• _PROMPT_: Look through the records below for the line with "for s, t in". Return that line and each one after it up to and including the line with "1.40), BLACK, .01)", exactly.

Saved entries
<<<<
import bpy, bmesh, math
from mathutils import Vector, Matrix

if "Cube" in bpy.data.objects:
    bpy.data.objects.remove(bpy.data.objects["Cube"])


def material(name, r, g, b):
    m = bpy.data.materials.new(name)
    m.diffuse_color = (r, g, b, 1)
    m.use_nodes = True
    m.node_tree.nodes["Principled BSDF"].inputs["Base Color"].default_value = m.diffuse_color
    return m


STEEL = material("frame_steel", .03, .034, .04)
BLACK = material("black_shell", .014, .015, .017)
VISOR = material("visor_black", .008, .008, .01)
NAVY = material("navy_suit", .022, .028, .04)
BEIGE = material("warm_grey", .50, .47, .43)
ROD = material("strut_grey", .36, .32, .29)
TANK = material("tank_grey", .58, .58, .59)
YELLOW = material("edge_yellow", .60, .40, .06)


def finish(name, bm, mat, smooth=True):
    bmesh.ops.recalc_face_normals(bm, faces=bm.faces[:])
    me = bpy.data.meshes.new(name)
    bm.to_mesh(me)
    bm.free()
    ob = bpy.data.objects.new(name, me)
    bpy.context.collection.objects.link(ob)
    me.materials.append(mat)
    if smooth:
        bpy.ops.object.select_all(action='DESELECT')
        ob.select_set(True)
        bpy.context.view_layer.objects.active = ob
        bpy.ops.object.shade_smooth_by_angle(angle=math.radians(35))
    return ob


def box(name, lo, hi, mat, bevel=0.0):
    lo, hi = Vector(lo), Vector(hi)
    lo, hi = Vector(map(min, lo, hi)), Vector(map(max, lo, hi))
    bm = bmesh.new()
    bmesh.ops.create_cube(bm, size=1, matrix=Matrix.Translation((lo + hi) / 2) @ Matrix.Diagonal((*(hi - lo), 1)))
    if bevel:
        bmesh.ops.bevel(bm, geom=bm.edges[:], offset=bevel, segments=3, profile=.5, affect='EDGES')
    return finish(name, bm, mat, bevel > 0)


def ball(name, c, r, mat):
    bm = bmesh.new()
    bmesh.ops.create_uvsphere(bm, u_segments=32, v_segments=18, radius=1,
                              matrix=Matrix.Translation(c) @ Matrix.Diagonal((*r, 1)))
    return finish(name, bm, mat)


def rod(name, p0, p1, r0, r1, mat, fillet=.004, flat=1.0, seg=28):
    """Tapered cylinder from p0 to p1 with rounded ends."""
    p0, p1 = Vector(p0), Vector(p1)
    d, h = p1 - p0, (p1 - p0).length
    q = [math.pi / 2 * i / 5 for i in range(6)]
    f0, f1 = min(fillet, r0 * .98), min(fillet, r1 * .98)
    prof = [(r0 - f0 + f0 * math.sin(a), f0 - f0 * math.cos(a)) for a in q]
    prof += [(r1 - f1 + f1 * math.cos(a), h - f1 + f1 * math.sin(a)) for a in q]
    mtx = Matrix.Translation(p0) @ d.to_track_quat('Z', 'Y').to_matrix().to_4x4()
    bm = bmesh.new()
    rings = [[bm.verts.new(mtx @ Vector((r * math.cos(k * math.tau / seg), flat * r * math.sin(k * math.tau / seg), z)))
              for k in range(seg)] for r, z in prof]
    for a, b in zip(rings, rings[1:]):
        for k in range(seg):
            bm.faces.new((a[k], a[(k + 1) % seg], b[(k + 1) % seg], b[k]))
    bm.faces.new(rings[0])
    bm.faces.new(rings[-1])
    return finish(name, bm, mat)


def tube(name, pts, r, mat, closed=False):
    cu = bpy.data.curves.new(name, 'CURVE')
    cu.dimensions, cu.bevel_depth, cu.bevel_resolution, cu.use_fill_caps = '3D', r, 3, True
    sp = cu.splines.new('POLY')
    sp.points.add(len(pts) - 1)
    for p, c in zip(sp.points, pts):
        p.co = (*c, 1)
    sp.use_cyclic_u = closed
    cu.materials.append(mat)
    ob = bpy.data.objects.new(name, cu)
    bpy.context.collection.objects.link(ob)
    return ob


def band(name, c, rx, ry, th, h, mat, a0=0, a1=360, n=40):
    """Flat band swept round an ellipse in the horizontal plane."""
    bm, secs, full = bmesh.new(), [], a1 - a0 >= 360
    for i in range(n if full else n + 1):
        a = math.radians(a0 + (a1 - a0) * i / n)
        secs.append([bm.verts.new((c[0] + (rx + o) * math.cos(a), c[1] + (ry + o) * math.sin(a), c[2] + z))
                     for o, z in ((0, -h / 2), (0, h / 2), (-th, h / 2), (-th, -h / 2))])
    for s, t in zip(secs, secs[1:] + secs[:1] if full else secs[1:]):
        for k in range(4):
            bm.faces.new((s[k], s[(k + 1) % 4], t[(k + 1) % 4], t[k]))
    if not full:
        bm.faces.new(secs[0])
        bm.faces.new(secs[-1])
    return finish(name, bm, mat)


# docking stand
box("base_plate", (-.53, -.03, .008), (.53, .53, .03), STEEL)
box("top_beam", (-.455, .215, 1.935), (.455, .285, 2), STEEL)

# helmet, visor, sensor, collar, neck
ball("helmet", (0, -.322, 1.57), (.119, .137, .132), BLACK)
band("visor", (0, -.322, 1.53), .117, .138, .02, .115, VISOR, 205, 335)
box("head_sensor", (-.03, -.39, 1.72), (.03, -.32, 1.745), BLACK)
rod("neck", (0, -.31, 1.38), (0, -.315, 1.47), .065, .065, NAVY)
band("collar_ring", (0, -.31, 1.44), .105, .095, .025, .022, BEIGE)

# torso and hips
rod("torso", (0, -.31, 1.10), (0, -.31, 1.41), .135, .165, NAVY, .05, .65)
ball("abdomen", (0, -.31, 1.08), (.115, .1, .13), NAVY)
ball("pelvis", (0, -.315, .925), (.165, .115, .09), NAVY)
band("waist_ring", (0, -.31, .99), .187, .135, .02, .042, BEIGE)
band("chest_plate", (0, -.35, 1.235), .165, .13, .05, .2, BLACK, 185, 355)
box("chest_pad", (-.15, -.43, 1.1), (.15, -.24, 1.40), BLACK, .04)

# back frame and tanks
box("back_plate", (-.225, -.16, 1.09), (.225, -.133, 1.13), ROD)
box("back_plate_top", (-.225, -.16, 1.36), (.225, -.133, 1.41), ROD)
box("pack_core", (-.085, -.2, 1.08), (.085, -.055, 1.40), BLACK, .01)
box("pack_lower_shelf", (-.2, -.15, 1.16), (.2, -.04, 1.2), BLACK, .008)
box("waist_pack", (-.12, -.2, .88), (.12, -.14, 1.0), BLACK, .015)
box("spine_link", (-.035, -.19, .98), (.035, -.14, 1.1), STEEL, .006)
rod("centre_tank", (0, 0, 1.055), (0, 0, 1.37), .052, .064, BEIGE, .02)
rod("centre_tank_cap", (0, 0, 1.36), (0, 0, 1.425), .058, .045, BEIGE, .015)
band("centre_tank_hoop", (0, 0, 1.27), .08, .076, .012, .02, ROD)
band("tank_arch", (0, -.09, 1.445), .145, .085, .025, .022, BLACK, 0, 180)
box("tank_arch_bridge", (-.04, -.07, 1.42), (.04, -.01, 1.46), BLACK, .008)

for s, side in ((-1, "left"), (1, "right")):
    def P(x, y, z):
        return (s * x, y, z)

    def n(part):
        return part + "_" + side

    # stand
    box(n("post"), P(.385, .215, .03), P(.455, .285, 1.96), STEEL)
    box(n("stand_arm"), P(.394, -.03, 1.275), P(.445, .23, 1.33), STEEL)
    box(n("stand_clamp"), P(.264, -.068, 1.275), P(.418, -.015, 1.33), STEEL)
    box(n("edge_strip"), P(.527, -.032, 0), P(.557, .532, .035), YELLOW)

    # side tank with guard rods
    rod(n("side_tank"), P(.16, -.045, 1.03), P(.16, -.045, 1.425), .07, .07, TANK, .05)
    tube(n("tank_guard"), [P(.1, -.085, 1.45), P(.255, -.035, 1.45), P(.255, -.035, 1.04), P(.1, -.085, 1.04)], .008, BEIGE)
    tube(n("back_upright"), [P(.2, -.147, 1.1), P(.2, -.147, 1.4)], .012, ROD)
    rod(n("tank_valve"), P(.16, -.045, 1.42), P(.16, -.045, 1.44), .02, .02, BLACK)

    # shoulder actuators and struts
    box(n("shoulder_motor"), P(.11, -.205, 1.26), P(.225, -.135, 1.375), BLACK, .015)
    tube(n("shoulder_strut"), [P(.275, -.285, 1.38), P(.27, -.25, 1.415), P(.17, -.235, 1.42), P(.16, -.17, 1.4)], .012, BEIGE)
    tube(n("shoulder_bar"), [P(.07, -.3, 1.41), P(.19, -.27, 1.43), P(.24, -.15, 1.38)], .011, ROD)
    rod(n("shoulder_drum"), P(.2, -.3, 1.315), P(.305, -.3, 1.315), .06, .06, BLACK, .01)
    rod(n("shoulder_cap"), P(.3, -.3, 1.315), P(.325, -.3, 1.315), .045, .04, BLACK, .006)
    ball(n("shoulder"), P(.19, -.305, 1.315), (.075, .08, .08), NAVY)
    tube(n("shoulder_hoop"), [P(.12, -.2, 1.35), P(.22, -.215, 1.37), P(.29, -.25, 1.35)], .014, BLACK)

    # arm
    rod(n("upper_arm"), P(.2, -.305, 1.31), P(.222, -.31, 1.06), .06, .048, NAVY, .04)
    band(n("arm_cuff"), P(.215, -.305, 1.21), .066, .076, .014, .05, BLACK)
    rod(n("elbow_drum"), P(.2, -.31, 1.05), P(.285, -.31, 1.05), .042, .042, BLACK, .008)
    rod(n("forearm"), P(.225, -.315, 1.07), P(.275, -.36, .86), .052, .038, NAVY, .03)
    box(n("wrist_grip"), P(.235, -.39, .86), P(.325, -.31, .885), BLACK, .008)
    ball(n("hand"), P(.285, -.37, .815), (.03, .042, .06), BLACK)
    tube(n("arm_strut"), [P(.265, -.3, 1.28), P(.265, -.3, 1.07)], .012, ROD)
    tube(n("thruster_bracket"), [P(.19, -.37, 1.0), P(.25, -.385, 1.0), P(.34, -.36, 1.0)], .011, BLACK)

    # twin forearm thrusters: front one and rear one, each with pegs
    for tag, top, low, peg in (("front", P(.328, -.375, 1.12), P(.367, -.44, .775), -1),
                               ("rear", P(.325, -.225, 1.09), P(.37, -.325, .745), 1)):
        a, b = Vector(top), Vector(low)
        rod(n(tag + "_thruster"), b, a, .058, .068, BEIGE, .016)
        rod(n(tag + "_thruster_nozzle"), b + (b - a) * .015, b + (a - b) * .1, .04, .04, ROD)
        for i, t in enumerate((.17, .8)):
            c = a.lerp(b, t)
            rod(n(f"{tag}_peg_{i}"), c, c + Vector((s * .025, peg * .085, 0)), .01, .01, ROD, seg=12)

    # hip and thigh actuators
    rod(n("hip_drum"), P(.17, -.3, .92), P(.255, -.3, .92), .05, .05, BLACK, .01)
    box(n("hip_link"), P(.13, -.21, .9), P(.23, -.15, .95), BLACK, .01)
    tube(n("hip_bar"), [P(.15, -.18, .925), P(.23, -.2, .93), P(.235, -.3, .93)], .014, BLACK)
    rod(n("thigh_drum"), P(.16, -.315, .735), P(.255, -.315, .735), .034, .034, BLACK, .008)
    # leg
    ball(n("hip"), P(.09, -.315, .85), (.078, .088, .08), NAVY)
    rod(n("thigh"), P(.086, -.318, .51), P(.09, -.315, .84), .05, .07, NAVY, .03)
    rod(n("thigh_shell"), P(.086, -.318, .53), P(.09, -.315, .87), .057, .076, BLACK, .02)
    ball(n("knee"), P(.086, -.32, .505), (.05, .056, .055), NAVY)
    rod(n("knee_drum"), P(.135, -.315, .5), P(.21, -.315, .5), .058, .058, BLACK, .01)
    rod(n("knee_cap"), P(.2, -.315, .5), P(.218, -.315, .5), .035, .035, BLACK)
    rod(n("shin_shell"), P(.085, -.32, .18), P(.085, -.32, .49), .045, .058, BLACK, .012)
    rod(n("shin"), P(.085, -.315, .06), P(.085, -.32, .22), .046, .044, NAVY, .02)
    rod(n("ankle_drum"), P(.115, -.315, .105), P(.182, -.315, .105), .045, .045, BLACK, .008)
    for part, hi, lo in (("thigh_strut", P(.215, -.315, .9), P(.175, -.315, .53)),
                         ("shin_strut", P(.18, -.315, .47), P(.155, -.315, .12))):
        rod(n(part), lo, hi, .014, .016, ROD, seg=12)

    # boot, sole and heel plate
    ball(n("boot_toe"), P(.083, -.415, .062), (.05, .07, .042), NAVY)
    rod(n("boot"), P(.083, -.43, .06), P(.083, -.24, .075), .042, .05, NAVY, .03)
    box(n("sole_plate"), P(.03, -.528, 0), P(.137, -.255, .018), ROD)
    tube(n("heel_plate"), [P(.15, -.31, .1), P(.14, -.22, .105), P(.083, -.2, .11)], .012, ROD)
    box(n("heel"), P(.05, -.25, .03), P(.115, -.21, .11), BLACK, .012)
>>>>
• _RESULT FOR THIS EXERCISE_:
    for s, t in zip(secs, secs[1:] + secs[:1] if full else secs[1:]):
        for k in range(4):
            bm.faces.new((s[k], s[(k + 1) % 4], t[(k + 1) % 4], t[k]))
    if not full:
        bm.faces.new(secs[0])
        bm.faces.new(secs[-1])
    return finish(name, bm, mat)


# docking stand
box("base_plate", (-.53, -.03, .008), (.53, .53, .03), STEEL)
box("top_beam", (-.455, .215, 1.935), (.455, .285, 2), STEEL)

# helmet, visor, sensor, collar, neck
ball("helmet", (0, -.322, 1.57), (.119, .137, .132), BLACK)
band("visor", (0, -.322, 1.53), .117, .138, .02, .115, VISOR, 205, 335)
box("head_sensor", (-.03, -.39, 1.72), (.03, -.32, 1.745), BLACK)
rod("neck", (0, -.31, 1.38), (0, -.315, 1.47), .065, .065, NAVY)
band("collar_ring", (0, -.31, 1.44), .105, .095, .025, .022, BEIGE)

# torso and hips
rod("torso", (0, -.31, 1.10), (0, -.31, 1.41), .135, .165, NAVY, .05, .65)
ball("abdomen", (0, -.31, 1.08), (.115, .1, .13), NAVY)
ball("pelvis", (0, -.315, .925), (.165, .115, .09), NAVY)
band("waist_ring", (0, -.31, .99), .187, .135, .02, .042, BEIGE)
band("chest_plate", (0, -.35, 1.235), .165, .13, .05, .2, BLACK, 185, 355)
box("chest_pad", (-.15, -.43, 1.1), (.15, -.24, 1.40), BLACK, .04)

# back frame and tanks
box("back_plate", (-.225, -.16, 1.09), (.225, -.133, 1.13), ROD)
box("back_plate_top", (-.225, -.16, 1.36), (.225, -.133, 1.41), ROD)
box("pack_core", (-.085, -.2, 1.08), (.085, -.055, 1.40), BLACK, .01)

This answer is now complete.